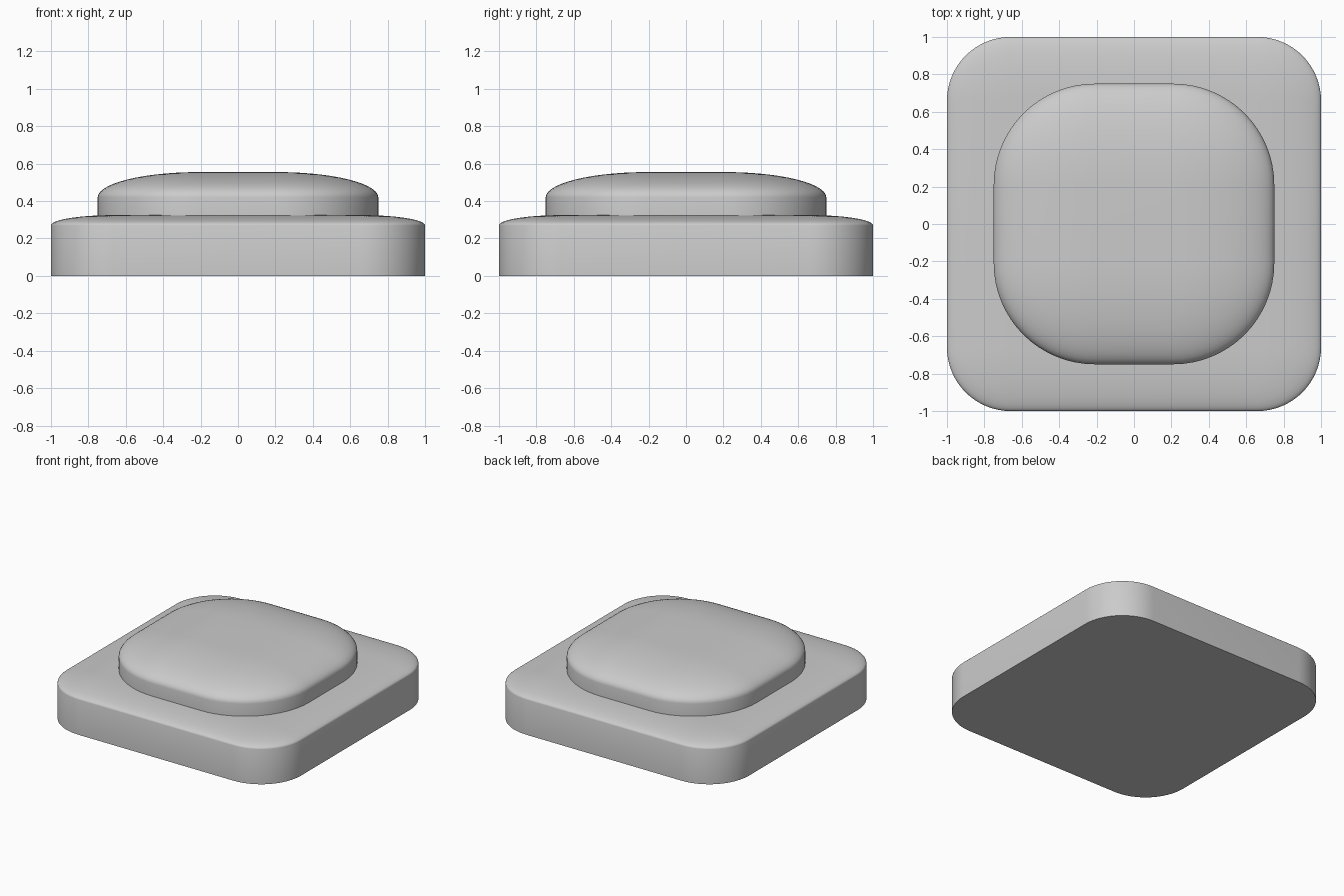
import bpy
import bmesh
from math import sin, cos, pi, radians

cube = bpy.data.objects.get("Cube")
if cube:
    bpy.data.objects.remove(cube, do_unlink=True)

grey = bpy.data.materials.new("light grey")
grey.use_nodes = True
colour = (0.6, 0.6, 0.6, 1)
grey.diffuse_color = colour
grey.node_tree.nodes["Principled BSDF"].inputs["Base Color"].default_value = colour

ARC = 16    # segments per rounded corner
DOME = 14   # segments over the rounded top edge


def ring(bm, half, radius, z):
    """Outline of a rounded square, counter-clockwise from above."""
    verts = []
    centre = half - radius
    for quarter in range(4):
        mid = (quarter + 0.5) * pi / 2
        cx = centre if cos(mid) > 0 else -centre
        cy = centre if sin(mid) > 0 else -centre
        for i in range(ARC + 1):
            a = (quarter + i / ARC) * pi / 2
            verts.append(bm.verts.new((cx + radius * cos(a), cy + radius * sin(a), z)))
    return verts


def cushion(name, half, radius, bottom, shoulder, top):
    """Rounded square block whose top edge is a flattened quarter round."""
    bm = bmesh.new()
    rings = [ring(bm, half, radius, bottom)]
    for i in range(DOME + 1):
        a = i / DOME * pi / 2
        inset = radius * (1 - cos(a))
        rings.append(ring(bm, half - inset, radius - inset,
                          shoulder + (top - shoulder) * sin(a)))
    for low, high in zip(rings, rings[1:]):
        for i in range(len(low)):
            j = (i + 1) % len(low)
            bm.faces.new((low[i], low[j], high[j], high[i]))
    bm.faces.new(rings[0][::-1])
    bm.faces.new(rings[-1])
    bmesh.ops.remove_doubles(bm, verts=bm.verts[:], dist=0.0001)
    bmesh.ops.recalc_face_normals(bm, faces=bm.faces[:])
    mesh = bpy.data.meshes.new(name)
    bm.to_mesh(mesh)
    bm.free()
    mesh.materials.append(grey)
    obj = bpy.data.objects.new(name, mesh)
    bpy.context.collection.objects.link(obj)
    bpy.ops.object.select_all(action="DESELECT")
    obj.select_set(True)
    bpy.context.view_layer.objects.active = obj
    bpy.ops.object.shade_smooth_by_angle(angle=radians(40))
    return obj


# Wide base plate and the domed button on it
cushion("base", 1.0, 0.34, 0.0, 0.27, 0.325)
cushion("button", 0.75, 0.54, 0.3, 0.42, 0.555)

——————————

## WHAT IS REQUIRED
Retype all entries exactly; omit pictures.

## WRITTEN REPLY
import bpy
import bmesh
from math import sin, cos, pi, radians

cube = bpy.data.objects.get("Cube")
if cube:
    bpy.data.objects.remove(cube, do_unlink=True)

grey = bpy.data.materials.new("light grey")
grey.use_nodes = True
colour = (0.6, 0.6, 0.6, 1)
grey.diffuse_color = colour
grey.node_tree.nodes["Principled BSDF"].inputs["Base Color"].default_value = colour

ARC = 16    # segments per rounded corner
DOME = 14   # segments over the rounded top edge


def ring(bm, half, radius, z):
    """Outline of a rounded square, counter-clockwise from above."""
    verts = []
    centre = half - radius
    for quarter in range(4):
        mid = (quarter + 0.5) * pi / 2
        cx = centre if cos(mid) > 0 else -centre
        cy = centre if sin(mid) > 0 else -centre
        for i in range(ARC + 1):
            a = (quarter + i / ARC) * pi / 2
            verts.append(bm.verts.new((cx + radius * cos(a), cy + radius * sin(a), z)))
    return verts


def cushion(name, half, radius, bottom, shoulder, top):
    """Rounded square block whose top edge is a flattened quarter round."""
    bm = bmesh.new()
    rings = [ring(bm, half, radius, bottom)]
    for i in range(DOME + 1):
        a = i / DOME * pi / 2
        inset = radius * (1 - cos(a))
        rings.append(ring(bm, half - inset, radius - inset,
                          shoulder + (top - shoulder) * sin(a)))
    for low, high in zip(rings, rings[1:]):
        for i in range(len(low)):
            j = (i + 1) % len(low)
            bm.faces.new((low[i], low[j], high[j], high[i]))
    bm.faces.new(rings[0][::-1])
    bm.faces.new(rings[-1])
    bmesh.ops.remove_doubles(bm, verts=bm.verts[:], dist=0.0001)
    bmesh.ops.recalc_face_normals(bm, faces=bm.faces[:])
    mesh = bpy.data.meshes.new(name)
    bm.to_mesh(mesh)
    bm.free()
    mesh.materials.append(grey)
    obj = bpy.data.objects.new(name, mesh)
    bpy.context.collection.objects.link(obj)
    bpy.ops.object.select_all(action="DESELECT")
    obj.select_set(True)
    bpy.context.view_layer.objects.active = obj
    bpy.ops.object.shade_smooth_by_angle(angle=radians(40))
    return obj


# Wide base plate and the domed button on it
cushion("base", 1.0, 0.34, 0.0, 0.27, 0.325)
cushion("button", 0.75, 0.54, 0.3, 0.42, 0.555)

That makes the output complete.